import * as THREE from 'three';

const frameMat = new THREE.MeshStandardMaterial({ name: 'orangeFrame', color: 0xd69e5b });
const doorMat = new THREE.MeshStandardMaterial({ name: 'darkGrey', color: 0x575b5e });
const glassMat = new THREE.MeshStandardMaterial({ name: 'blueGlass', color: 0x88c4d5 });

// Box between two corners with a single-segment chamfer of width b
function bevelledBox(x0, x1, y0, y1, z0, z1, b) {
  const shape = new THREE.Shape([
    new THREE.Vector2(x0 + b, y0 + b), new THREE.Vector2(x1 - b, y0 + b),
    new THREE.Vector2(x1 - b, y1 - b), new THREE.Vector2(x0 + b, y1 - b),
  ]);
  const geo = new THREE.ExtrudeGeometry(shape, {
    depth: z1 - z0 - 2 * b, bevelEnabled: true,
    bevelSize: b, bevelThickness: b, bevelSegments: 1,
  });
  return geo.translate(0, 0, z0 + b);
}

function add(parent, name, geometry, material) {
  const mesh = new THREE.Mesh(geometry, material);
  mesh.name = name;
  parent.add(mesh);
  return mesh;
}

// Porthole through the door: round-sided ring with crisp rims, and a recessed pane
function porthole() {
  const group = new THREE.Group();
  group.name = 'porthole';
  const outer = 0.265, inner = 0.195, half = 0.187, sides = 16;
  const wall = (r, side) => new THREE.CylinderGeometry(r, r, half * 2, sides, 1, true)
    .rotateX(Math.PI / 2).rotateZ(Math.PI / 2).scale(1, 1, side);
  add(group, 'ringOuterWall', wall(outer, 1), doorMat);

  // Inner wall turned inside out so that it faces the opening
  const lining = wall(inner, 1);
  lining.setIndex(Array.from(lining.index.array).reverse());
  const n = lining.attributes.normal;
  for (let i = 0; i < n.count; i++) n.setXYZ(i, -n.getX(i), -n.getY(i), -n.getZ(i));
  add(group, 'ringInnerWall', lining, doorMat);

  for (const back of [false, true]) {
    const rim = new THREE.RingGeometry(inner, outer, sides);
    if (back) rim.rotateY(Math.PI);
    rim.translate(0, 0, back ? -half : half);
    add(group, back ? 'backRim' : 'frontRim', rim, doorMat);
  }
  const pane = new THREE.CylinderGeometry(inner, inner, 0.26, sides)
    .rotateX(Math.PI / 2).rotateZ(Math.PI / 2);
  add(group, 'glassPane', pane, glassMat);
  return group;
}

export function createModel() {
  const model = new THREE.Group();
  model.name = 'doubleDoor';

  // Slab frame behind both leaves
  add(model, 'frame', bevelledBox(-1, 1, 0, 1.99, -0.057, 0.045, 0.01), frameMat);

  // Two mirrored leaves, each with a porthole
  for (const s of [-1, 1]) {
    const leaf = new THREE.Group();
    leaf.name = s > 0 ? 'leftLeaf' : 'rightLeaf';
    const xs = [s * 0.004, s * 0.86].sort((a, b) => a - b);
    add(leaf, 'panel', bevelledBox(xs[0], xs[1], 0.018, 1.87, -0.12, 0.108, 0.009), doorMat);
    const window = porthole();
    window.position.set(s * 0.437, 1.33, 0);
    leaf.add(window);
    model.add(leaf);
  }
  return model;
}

▶ _GOAL OF THE EXERCISE_: All lines of the records containing "name" should be shown.

▶ _SOLUTION FOR THIS PROBLEM_:
const frameMat = new THREE.MeshStandardMaterial({ name: 'orangeFrame', color: 0xd69e5b });
const doorMat = new THREE.MeshStandardMaterial({ name: 'darkGrey', color: 0x575b5e });
const glassMat = new THREE.MeshStandardMaterial({ name: 'blueGlass', color: 0x88c4d5 });
function add(parent, name, geometry, material) {
  mesh.name = name;
  group.name = 'porthole';
  model.name = 'doubleDoor';
    leaf.name = s > 0 ? 'leftLeaf' : 'rightLeaf';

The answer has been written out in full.